_ABOUT THIS EXERCISE_
Lines to return, exactly: from the line with "whole = (ps[-1] - ps[0]).normalized()" to the line with "for a, b in" in the entries below, both included.

_Stored items from a collection_
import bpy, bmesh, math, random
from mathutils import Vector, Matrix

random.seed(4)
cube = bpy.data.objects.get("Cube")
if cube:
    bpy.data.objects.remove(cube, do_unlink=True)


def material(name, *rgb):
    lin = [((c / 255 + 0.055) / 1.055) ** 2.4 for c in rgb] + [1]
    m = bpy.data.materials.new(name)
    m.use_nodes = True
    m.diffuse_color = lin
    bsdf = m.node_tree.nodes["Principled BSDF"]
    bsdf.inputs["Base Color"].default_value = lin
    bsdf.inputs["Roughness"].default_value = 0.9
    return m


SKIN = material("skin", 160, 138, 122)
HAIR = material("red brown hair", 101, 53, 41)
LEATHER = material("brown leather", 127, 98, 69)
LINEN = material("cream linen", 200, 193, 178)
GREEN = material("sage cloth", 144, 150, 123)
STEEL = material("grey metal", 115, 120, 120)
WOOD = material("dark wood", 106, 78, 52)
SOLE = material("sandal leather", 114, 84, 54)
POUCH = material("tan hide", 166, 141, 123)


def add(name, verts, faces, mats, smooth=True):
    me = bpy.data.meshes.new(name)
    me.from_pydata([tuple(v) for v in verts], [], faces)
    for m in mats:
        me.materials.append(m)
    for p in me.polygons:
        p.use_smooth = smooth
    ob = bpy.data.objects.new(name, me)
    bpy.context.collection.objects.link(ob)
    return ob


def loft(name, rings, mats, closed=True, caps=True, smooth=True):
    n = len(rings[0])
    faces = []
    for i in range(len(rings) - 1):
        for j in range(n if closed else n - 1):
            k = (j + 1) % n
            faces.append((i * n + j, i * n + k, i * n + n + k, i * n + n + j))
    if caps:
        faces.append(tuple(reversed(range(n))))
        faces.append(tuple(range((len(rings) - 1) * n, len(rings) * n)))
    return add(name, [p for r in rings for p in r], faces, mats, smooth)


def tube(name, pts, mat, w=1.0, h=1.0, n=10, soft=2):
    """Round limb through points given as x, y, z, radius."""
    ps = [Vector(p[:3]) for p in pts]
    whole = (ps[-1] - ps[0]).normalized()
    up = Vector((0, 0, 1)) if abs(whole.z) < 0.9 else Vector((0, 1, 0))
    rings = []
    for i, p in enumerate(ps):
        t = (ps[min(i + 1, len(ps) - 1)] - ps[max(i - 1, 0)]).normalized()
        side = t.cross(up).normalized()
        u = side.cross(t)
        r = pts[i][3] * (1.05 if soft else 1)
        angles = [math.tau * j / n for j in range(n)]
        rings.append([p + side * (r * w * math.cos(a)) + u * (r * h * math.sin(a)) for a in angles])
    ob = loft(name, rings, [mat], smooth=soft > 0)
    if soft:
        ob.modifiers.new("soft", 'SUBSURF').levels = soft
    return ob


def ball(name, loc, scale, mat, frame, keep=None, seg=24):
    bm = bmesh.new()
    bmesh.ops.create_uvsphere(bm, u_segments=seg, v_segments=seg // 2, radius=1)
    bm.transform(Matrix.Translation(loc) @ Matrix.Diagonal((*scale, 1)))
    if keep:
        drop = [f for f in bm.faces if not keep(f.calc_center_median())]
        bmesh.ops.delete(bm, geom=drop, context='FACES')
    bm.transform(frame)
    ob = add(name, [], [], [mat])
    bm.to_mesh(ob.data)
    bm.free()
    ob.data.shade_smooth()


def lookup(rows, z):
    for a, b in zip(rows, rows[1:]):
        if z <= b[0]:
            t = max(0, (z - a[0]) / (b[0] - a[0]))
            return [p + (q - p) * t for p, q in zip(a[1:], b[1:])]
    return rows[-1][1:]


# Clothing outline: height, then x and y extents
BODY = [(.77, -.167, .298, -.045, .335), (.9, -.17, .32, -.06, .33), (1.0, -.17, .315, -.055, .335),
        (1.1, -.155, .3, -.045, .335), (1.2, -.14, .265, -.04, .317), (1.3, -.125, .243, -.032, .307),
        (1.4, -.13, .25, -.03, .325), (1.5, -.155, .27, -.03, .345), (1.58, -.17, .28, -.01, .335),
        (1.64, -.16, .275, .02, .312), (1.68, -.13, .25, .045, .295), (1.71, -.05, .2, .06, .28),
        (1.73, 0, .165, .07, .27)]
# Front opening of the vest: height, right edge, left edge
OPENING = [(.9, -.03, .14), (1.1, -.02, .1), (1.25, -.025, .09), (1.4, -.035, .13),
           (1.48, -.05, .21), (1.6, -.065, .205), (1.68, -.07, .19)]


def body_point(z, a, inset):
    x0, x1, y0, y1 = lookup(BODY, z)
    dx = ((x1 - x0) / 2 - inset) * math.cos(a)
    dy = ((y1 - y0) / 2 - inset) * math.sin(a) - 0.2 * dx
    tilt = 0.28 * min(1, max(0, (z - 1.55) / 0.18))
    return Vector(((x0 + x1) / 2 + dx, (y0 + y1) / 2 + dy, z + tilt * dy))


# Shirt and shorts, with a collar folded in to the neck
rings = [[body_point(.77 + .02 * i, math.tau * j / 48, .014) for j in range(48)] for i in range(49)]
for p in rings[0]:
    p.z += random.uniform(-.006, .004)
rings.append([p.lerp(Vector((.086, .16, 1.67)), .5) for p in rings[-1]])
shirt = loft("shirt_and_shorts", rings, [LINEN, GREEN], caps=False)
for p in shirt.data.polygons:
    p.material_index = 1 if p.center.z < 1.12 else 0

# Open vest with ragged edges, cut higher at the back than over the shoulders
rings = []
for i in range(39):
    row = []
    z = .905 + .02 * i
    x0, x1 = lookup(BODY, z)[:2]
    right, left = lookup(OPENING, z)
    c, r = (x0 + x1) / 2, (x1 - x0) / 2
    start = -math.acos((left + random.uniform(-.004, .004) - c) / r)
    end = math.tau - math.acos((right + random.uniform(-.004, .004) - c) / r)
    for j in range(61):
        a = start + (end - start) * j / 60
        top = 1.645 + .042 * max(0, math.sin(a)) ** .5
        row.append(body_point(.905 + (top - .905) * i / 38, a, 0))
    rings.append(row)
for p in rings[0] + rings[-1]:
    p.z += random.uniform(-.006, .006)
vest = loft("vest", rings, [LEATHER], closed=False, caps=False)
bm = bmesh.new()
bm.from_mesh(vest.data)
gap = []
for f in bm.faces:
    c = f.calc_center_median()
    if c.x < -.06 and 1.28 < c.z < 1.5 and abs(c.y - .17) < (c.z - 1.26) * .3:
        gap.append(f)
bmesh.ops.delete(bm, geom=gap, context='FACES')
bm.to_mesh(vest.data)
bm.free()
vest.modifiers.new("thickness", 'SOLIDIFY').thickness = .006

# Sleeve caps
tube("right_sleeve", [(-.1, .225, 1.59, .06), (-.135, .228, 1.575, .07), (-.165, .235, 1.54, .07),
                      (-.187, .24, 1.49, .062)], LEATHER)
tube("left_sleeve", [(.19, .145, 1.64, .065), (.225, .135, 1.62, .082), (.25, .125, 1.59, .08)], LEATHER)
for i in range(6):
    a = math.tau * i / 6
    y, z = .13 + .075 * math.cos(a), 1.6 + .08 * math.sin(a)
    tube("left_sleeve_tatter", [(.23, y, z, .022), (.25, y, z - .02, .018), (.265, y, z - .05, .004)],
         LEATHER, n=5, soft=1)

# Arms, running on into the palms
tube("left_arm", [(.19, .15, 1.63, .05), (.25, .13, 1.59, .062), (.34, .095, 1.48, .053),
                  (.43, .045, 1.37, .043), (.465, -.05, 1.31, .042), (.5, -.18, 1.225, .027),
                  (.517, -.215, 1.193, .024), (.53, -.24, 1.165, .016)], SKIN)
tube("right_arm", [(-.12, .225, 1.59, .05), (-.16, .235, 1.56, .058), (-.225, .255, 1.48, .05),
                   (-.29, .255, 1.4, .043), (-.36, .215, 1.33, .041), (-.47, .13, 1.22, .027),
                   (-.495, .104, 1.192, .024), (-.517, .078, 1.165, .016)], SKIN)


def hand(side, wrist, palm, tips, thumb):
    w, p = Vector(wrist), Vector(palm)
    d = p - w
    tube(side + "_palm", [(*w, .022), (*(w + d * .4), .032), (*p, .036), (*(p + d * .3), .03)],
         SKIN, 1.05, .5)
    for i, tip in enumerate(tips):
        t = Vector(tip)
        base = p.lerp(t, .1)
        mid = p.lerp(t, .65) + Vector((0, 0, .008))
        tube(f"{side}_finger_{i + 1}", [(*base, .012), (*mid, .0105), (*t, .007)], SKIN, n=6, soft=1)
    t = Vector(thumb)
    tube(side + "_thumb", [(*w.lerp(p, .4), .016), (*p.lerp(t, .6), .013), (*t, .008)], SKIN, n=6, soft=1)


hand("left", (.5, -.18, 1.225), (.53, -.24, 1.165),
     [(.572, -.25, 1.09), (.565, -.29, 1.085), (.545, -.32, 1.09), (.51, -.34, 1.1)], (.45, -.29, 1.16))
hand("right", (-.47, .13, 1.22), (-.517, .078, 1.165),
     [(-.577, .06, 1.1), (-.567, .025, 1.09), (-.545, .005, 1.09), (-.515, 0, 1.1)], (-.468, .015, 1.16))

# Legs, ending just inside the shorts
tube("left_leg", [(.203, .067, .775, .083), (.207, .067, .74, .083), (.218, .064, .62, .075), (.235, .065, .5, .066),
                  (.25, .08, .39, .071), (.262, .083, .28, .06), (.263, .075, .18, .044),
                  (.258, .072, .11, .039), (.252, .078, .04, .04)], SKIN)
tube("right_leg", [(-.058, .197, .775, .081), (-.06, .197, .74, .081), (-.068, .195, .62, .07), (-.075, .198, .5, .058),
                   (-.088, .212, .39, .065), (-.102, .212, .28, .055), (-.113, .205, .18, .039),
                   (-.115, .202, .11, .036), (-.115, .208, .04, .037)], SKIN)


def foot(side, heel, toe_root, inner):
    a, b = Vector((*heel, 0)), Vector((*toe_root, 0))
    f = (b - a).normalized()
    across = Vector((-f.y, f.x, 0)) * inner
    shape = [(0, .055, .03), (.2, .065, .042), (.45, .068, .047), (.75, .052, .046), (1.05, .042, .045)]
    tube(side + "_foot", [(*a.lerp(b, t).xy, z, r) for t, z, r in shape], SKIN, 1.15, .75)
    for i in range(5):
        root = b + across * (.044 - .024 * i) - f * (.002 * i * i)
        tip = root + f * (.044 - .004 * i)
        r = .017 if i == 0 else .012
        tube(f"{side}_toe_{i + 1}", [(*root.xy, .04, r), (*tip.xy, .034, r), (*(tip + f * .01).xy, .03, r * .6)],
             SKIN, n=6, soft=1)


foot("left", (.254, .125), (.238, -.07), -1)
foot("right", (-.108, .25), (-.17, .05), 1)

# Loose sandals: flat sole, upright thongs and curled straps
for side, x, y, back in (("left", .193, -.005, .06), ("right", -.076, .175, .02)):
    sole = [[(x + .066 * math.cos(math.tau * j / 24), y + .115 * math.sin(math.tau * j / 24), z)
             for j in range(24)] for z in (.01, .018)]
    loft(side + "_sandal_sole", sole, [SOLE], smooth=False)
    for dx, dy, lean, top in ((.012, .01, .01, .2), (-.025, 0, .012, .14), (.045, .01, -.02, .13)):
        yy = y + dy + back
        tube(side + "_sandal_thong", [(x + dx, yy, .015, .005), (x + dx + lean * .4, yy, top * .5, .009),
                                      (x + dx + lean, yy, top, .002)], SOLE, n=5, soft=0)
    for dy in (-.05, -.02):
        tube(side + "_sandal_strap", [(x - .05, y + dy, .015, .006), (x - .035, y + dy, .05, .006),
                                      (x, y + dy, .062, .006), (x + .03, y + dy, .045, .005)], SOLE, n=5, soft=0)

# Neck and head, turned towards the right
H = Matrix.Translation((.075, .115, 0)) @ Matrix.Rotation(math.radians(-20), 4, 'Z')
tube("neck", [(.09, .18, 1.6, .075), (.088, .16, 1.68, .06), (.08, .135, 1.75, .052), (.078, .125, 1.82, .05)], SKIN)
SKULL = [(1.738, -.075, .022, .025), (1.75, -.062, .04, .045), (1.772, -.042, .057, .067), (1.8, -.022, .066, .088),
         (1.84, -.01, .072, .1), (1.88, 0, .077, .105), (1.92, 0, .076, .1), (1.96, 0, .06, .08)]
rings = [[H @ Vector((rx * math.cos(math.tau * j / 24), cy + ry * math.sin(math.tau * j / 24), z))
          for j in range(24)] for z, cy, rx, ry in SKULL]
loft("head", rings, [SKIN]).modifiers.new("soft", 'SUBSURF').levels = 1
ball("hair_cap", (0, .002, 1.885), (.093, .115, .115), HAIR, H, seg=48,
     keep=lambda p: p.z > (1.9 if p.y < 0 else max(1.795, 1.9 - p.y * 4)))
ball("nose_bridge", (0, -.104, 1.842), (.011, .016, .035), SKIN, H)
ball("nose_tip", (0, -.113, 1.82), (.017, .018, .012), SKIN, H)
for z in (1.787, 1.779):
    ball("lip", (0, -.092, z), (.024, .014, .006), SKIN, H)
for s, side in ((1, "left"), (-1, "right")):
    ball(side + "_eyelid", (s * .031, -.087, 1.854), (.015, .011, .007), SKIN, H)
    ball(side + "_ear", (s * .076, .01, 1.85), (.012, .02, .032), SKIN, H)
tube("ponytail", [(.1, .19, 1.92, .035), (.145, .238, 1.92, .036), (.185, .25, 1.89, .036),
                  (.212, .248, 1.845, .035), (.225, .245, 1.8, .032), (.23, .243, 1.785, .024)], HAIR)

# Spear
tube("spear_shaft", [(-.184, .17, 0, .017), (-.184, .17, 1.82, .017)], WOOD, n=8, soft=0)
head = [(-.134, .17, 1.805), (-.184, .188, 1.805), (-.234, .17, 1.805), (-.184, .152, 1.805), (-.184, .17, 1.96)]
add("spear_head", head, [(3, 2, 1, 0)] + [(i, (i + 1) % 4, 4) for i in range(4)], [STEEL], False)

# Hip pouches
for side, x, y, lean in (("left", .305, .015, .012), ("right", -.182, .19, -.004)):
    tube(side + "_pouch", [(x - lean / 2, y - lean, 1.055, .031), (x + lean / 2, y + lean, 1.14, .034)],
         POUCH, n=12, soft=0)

==

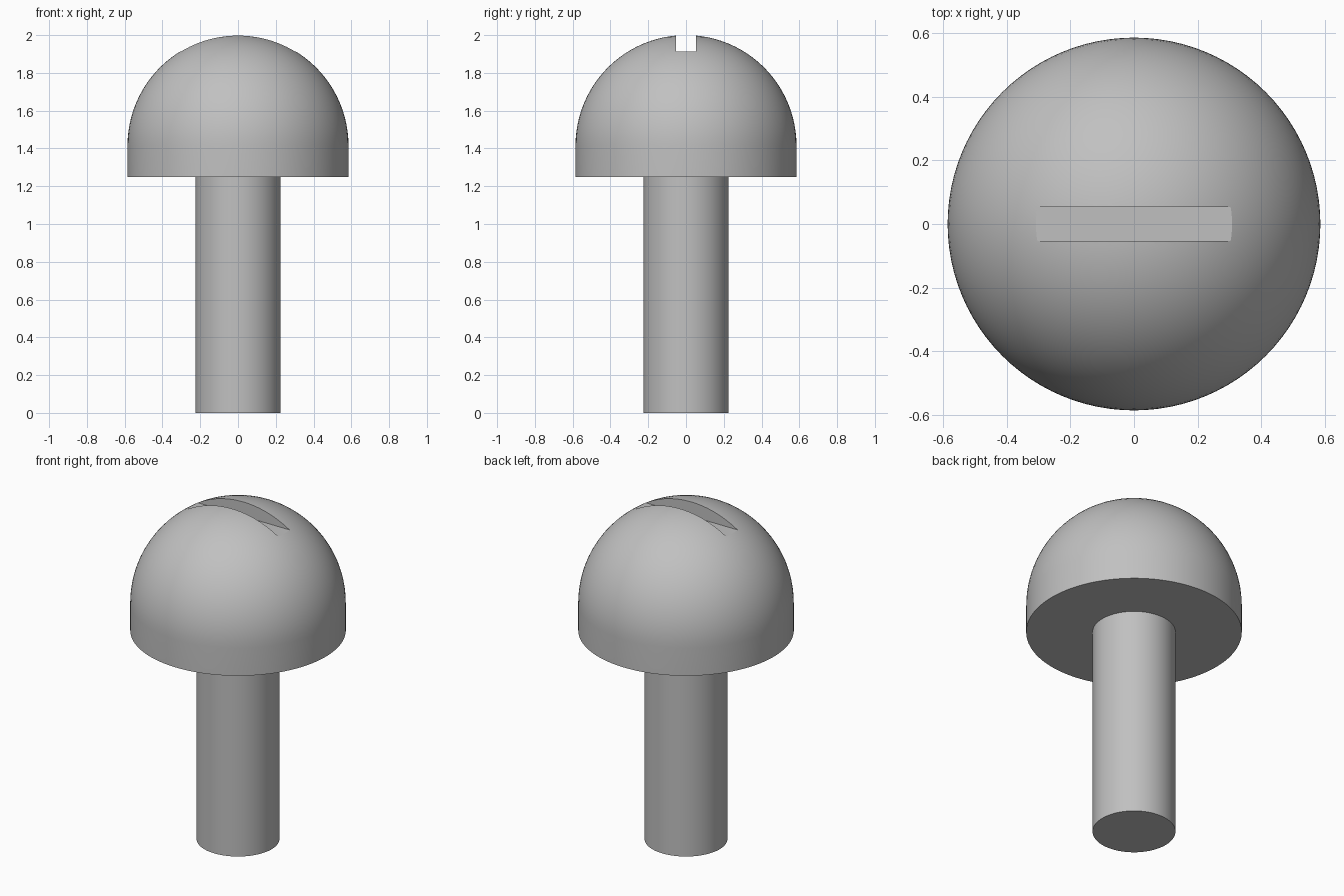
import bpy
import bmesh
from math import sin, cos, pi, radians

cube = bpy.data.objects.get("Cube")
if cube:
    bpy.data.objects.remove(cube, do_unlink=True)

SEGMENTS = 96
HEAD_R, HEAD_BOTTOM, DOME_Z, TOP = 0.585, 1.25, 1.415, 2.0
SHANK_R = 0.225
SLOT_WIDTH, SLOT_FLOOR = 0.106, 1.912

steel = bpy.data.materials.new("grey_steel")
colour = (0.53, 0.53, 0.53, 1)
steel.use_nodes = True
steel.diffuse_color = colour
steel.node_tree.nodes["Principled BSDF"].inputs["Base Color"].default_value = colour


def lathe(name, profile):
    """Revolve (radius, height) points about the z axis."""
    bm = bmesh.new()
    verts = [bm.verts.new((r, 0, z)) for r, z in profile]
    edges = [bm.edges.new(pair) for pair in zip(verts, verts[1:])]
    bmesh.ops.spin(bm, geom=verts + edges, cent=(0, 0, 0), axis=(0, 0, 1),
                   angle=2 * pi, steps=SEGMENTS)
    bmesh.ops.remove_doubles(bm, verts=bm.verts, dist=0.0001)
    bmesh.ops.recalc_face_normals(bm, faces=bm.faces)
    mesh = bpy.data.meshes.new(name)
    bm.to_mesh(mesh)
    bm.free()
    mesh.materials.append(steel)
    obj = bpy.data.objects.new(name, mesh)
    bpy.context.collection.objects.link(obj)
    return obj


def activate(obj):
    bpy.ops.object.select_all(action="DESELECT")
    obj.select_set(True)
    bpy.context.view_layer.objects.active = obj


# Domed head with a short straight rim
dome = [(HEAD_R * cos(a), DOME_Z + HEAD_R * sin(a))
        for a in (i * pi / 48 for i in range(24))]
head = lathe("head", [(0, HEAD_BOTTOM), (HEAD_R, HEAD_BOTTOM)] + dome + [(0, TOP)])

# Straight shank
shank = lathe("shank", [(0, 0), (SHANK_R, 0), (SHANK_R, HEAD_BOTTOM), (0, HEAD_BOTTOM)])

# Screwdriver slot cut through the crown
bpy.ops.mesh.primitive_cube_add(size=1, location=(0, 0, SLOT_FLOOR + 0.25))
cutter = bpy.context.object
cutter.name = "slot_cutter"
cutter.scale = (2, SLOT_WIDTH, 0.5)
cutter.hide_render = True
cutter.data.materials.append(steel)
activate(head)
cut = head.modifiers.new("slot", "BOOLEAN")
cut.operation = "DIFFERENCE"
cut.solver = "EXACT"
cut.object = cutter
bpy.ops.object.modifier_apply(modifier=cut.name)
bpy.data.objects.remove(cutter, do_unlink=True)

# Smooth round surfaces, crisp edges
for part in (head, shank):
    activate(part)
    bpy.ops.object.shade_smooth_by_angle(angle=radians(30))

...

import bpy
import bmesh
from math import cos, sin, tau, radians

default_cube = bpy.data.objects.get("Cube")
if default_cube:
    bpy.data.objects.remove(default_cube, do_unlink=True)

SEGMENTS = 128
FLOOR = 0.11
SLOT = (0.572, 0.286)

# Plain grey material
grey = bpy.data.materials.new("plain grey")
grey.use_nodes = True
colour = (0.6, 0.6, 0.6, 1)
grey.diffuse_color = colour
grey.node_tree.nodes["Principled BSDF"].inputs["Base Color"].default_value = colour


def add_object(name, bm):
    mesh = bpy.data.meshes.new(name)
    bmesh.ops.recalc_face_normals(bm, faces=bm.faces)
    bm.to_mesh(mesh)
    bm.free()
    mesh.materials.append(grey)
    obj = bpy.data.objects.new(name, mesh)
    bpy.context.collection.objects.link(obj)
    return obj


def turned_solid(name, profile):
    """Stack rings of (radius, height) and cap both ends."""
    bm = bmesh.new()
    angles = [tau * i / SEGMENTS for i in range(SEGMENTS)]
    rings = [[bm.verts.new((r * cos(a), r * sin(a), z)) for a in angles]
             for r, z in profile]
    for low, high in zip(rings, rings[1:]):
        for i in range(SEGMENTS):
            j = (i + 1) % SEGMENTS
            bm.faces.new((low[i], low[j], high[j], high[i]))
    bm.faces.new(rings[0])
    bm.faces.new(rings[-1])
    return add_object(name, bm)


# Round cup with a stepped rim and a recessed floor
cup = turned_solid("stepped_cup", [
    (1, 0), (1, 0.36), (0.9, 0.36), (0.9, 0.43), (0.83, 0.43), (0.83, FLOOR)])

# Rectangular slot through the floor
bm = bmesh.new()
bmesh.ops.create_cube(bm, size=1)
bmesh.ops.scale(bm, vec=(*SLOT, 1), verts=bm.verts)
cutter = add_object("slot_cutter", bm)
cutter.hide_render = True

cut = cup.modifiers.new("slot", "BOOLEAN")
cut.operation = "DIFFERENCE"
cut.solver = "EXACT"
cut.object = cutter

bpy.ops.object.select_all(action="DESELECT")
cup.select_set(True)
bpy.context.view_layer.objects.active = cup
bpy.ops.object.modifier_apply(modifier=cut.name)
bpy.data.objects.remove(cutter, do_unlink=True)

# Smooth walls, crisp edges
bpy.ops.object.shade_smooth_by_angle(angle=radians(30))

_OUTPUT FOR THIS TASK_
    whole = (ps[-1] - ps[0]).normalized()
    up = Vector((0, 0, 1)) if abs(whole.z) < 0.9 else Vector((0, 1, 0))
    rings = []
    for i, p in enumerate(ps):
        t = (ps[min(i + 1, len(ps) - 1)] - ps[max(i - 1, 0)]).normalized()
        side = t.cross(up).normalized()
        u = side.cross(t)
        r = pts[i][3] * (1.05 if soft else 1)
        angles = [math.tau * j / n for j in range(n)]
        rings.append([p + side * (r * w * math.cos(a)) + u * (r * h * math.sin(a)) for a in angles])
    ob = loft(name, rings, [mat], smooth=soft > 0)
    if soft:
        ob.modifiers.new("soft", 'SUBSURF').levels = soft
    return ob


def ball(name, loc, scale, mat, frame, keep=None, seg=24):
    bm = bmesh.new()
    bmesh.ops.create_uvsphere(bm, u_segments=seg, v_segments=seg // 2, radius=1)
    bm.transform(Matrix.Translation(loc) @ Matrix.Diagonal((*scale, 1)))
    if keep:
        drop = [f for f in bm.faces if not keep(f.calc_center_median())]
        bmesh.ops.delete(bm, geom=drop, context='FACES')
    bm.transform(frame)
    ob = add(name, [], [], [mat])
    bm.to_mesh(ob.data)
    bm.free()
    ob.data.shade_smooth()


def lookup(rows, z):
    for a, b in zip(rows, rows[1:]):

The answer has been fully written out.